Exercise materials:
——————————

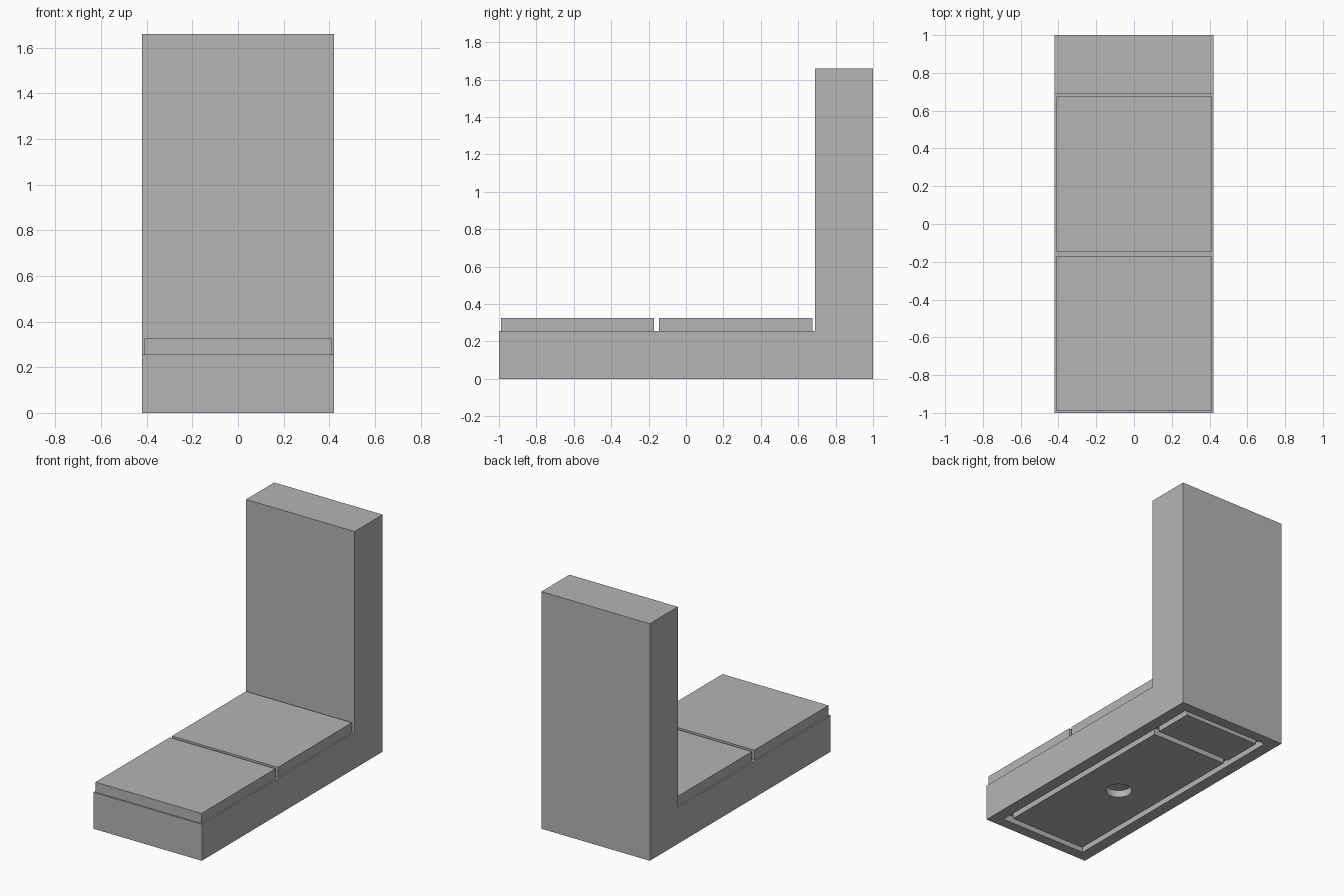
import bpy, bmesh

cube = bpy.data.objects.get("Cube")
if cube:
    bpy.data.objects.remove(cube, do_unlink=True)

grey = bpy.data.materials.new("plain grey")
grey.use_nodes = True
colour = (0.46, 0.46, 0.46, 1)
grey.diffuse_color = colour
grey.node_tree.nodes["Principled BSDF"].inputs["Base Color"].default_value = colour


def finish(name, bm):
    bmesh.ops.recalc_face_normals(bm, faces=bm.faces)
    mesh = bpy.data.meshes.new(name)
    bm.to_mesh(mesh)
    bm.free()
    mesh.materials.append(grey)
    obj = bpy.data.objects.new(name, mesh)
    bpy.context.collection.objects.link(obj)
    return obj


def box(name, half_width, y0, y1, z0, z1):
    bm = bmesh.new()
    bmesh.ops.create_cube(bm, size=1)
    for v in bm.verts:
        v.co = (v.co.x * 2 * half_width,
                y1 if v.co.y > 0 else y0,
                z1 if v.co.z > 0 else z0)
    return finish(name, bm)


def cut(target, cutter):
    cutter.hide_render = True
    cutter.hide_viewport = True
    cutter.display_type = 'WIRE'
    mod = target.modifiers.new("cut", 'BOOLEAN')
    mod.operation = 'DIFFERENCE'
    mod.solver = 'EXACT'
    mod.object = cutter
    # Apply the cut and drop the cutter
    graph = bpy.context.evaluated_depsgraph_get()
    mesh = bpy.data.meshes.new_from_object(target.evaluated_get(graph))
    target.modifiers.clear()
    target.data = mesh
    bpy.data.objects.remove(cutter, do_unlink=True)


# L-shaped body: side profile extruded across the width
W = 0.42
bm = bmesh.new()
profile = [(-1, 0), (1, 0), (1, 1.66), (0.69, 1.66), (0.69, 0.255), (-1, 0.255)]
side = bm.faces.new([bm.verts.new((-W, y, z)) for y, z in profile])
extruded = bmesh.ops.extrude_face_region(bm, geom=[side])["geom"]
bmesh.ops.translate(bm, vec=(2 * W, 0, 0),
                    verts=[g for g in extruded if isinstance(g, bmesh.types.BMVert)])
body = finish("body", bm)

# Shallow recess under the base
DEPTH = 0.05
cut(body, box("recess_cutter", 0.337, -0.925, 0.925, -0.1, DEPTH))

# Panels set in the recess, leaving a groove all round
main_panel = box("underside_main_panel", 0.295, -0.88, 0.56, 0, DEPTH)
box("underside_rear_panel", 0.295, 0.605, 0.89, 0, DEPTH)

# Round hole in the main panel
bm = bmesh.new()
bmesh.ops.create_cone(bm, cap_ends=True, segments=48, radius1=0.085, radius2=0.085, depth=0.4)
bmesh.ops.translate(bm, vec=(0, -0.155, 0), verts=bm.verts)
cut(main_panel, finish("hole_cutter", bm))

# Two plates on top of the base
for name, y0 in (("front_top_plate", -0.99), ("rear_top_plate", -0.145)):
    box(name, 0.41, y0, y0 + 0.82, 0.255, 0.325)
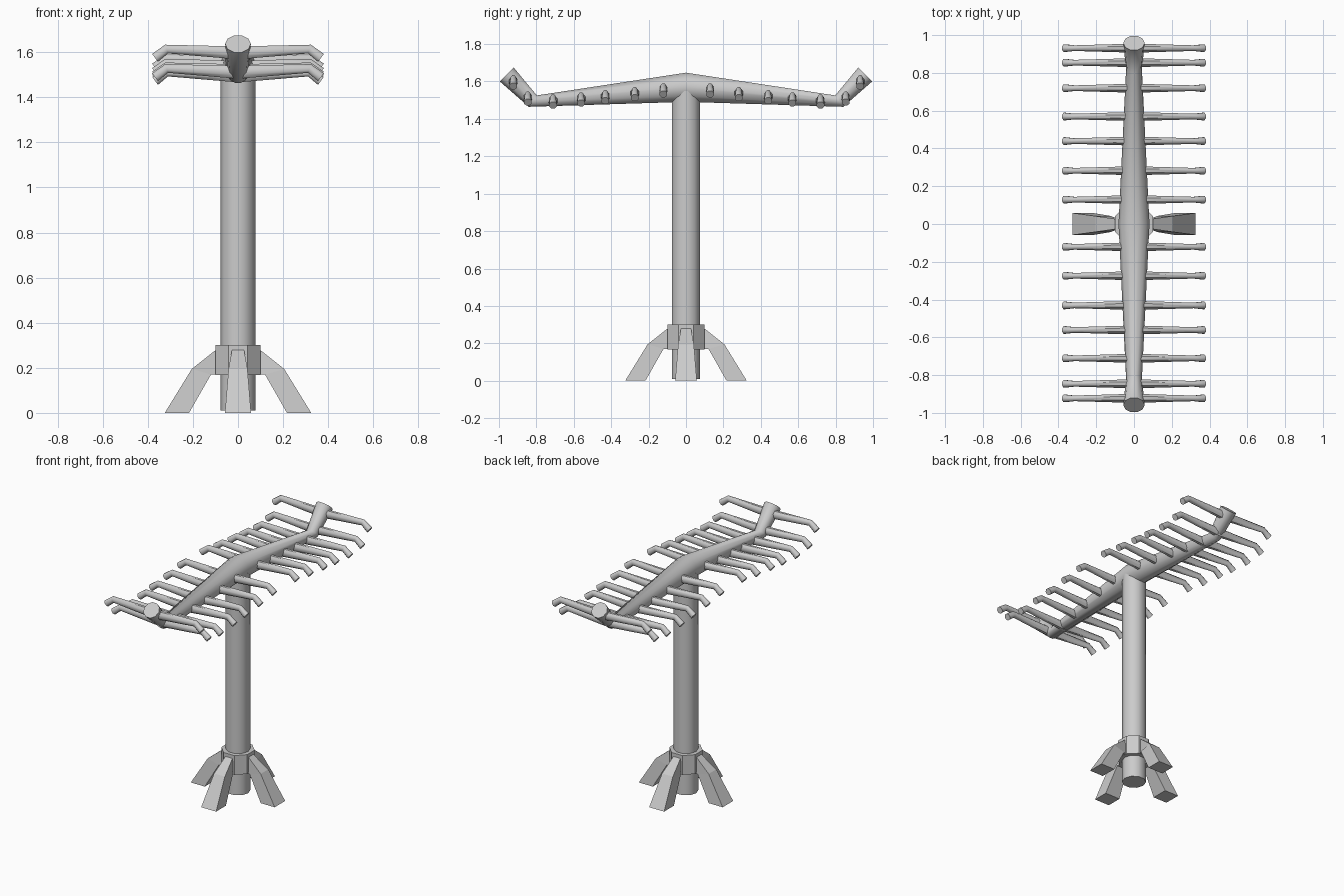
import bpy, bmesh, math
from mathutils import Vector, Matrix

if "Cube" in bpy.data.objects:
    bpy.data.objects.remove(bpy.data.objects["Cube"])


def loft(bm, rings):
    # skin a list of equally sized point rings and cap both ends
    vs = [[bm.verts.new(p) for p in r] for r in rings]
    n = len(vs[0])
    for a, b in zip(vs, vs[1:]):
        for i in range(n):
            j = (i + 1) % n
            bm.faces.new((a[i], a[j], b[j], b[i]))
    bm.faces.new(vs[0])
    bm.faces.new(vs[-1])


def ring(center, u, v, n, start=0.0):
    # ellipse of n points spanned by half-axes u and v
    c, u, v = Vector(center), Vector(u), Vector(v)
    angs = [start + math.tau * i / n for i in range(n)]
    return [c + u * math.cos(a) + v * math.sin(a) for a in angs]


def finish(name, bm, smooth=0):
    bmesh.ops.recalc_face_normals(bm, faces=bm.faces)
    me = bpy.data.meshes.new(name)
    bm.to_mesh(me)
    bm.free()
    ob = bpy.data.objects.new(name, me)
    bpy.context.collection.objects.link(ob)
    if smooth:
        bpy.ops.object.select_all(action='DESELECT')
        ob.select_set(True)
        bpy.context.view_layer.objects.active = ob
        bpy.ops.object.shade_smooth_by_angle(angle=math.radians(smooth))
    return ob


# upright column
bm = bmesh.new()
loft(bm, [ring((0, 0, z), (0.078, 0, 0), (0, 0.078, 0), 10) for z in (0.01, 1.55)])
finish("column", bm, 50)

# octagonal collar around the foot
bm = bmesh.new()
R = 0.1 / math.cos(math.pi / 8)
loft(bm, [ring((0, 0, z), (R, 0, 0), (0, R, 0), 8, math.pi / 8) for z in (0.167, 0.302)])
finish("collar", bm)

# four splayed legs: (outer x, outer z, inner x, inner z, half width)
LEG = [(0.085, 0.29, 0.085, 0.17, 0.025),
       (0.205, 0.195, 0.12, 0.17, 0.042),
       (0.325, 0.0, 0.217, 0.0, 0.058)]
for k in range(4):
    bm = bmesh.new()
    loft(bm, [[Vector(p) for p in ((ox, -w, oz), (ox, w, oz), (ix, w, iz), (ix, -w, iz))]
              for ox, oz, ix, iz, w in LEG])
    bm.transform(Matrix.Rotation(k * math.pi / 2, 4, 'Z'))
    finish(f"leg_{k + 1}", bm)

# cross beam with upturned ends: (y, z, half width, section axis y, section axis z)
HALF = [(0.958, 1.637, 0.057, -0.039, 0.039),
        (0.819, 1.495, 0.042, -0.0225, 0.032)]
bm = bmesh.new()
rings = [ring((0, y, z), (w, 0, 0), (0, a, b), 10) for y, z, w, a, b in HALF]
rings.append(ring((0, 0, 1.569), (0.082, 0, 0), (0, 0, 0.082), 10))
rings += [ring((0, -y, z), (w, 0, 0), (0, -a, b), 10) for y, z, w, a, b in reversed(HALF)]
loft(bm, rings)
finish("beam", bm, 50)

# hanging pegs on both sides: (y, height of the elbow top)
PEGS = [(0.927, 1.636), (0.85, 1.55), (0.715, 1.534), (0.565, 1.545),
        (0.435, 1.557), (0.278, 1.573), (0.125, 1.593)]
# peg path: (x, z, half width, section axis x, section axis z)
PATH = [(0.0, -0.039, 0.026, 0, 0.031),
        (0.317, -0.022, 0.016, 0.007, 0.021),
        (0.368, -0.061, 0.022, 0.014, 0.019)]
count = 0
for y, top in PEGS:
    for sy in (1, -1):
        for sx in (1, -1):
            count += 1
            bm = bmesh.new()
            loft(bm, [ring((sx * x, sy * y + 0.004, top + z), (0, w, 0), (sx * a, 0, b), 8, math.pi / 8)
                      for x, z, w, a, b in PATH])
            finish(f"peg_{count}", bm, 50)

——————————

Work instruction: Text only, no pictures: copy every entry exactly.

Output of the exercise:
import bpy, bmesh

cube = bpy.data.objects.get("Cube")
if cube:
    bpy.data.objects.remove(cube, do_unlink=True)

grey = bpy.data.materials.new("plain grey")
grey.use_nodes = True
colour = (0.46, 0.46, 0.46, 1)
grey.diffuse_color = colour
grey.node_tree.nodes["Principled BSDF"].inputs["Base Color"].default_value = colour


def finish(name, bm):
    bmesh.ops.recalc_face_normals(bm, faces=bm.faces)
    mesh = bpy.data.meshes.new(name)
    bm.to_mesh(mesh)
    bm.free()
    mesh.materials.append(grey)
    obj = bpy.data.objects.new(name, mesh)
    bpy.context.collection.objects.link(obj)
    return obj


def box(name, half_width, y0, y1, z0, z1):
    bm = bmesh.new()
    bmesh.ops.create_cube(bm, size=1)
    for v in bm.verts:
        v.co = (v.co.x * 2 * half_width,
                y1 if v.co.y > 0 else y0,
                z1 if v.co.z > 0 else z0)
    return finish(name, bm)


def cut(target, cutter):
    cutter.hide_render = True
    cutter.hide_viewport = True
    cutter.display_type = 'WIRE'
    mod = target.modifiers.new("cut", 'BOOLEAN')
    mod.operation = 'DIFFERENCE'
    mod.solver = 'EXACT'
    mod.object = cutter
    # Apply the cut and drop the cutter
    graph = bpy.context.evaluated_depsgraph_get()
    mesh = bpy.data.meshes.new_from_object(target.evaluated_get(graph))
    target.modifiers.clear()
    target.data = mesh
    bpy.data.objects.remove(cutter, do_unlink=True)


# L-shaped body: side profile extruded across the width
W = 0.42
bm = bmesh.new()
profile = [(-1, 0), (1, 0), (1, 1.66), (0.69, 1.66), (0.69, 0.255), (-1, 0.255)]
side = bm.faces.new([bm.verts.new((-W, y, z)) for y, z in profile])
extruded = bmesh.ops.extrude_face_region(bm, geom=[side])["geom"]
bmesh.ops.translate(bm, vec=(2 * W, 0, 0),
                    verts=[g for g in extruded if isinstance(g, bmesh.types.BMVert)])
body = finish("body", bm)

# Shallow recess under the base
DEPTH = 0.05
cut(body, box("recess_cutter", 0.337, -0.925, 0.925, -0.1, DEPTH))

# Panels set in the recess, leaving a groove all round
main_panel = box("underside_main_panel", 0.295, -0.88, 0.56, 0, DEPTH)
box("underside_rear_panel", 0.295, 0.605, 0.89, 0, DEPTH)

# Round hole in the main panel
bm = bmesh.new()
bmesh.ops.create_cone(bm, cap_ends=True, segments=48, radius1=0.085, radius2=0.085, depth=0.4)
bmesh.ops.translate(bm, vec=(0, -0.155, 0), verts=bm.verts)
cut(main_panel, finish("hole_cutter", bm))

# Two plates on top of the base
for name, y0 in (("front_top_plate", -0.99), ("rear_top_plate", -0.145)):
    box(name, 0.41, y0, y0 + 0.82, 0.255, 0.325)
import bpy, bmesh, math
from mathutils import Vector, Matrix

if "Cube" in bpy.data.objects:
    bpy.data.objects.remove(bpy.data.objects["Cube"])


def loft(bm, rings):
    # skin a list of equally sized point rings and cap both ends
    vs = [[bm.verts.new(p) for p in r] for r in rings]
    n = len(vs[0])
    for a, b in zip(vs, vs[1:]):
        for i in range(n):
            j = (i + 1) % n
            bm.faces.new((a[i], a[j], b[j], b[i]))
    bm.faces.new(vs[0])
    bm.faces.new(vs[-1])


def ring(center, u, v, n, start=0.0):
    # ellipse of n points spanned by half-axes u and v
    c, u, v = Vector(center), Vector(u), Vector(v)
    angs = [start + math.tau * i / n for i in range(n)]
    return [c + u * math.cos(a) + v * math.sin(a) for a in angs]


def finish(name, bm, smooth=0):
    bmesh.ops.recalc_face_normals(bm, faces=bm.faces)
    me = bpy.data.meshes.new(name)
    bm.to_mesh(me)
    bm.free()
    ob = bpy.data.objects.new(name, me)
    bpy.context.collection.objects.link(ob)
    if smooth:
        bpy.ops.object.select_all(action='DESELECT')
        ob.select_set(True)
        bpy.context.view_layer.objects.active = ob
        bpy.ops.object.shade_smooth_by_angle(angle=math.radians(smooth))
    return ob


# upright column
bm = bmesh.new()
loft(bm, [ring((0, 0, z), (0.078, 0, 0), (0, 0.078, 0), 10) for z in (0.01, 1.55)])
finish("column", bm, 50)

# octagonal collar around the foot
bm = bmesh.new()
R = 0.1 / math.cos(math.pi / 8)
loft(bm, [ring((0, 0, z), (R, 0, 0), (0, R, 0), 8, math.pi / 8) for z in (0.167, 0.302)])
finish("collar", bm)

# four splayed legs: (outer x, outer z, inner x, inner z, half width)
LEG = [(0.085, 0.29, 0.085, 0.17, 0.025),
       (0.205, 0.195, 0.12, 0.17, 0.042),
       (0.325, 0.0, 0.217, 0.0, 0.058)]
for k in range(4):
    bm = bmesh.new()
    loft(bm, [[Vector(p) for p in ((ox, -w, oz), (ox, w, oz), (ix, w, iz), (ix, -w, iz))]
              for ox, oz, ix, iz, w in LEG])
    bm.transform(Matrix.Rotation(k * math.pi / 2, 4, 'Z'))
    finish(f"leg_{k + 1}", bm)

# cross beam with upturned ends: (y, z, half width, section axis y, section axis z)
HALF = [(0.958, 1.637, 0.057, -0.039, 0.039),
        (0.819, 1.495, 0.042, -0.0225, 0.032)]
bm = bmesh.new()
rings = [ring((0, y, z), (w, 0, 0), (0, a, b), 10) for y, z, w, a, b in HALF]
rings.append(ring((0, 0, 1.569), (0.082, 0, 0), (0, 0, 0.082), 10))
rings += [ring((0, -y, z), (w, 0, 0), (0, -a, b), 10) for y, z, w, a, b in reversed(HALF)]
loft(bm, rings)
finish("beam", bm, 50)

# hanging pegs on both sides: (y, height of the elbow top)
PEGS = [(0.927, 1.636), (0.85, 1.55), (0.715, 1.534), (0.565, 1.545),
        (0.435, 1.557), (0.278, 1.573), (0.125, 1.593)]
# peg path: (x, z, half width, section axis x, section axis z)
PATH = [(0.0, -0.039, 0.026, 0, 0.031),
        (0.317, -0.022, 0.016, 0.007, 0.021),
        (0.368, -0.061, 0.022, 0.014, 0.019)]
count = 0
for y, top in PEGS:
    for sy in (1, -1):
        for sx in (1, -1):
            count += 1
            bm = bmesh.new()
            loft(bm, [ring((sx * x, sy * y + 0.004, top + z), (0, w, 0), (sx * a, 0, b), 8, math.pi / 8)
                      for x, z, w, a, b in PATH])
            finish(f"peg_{count}", bm, 50)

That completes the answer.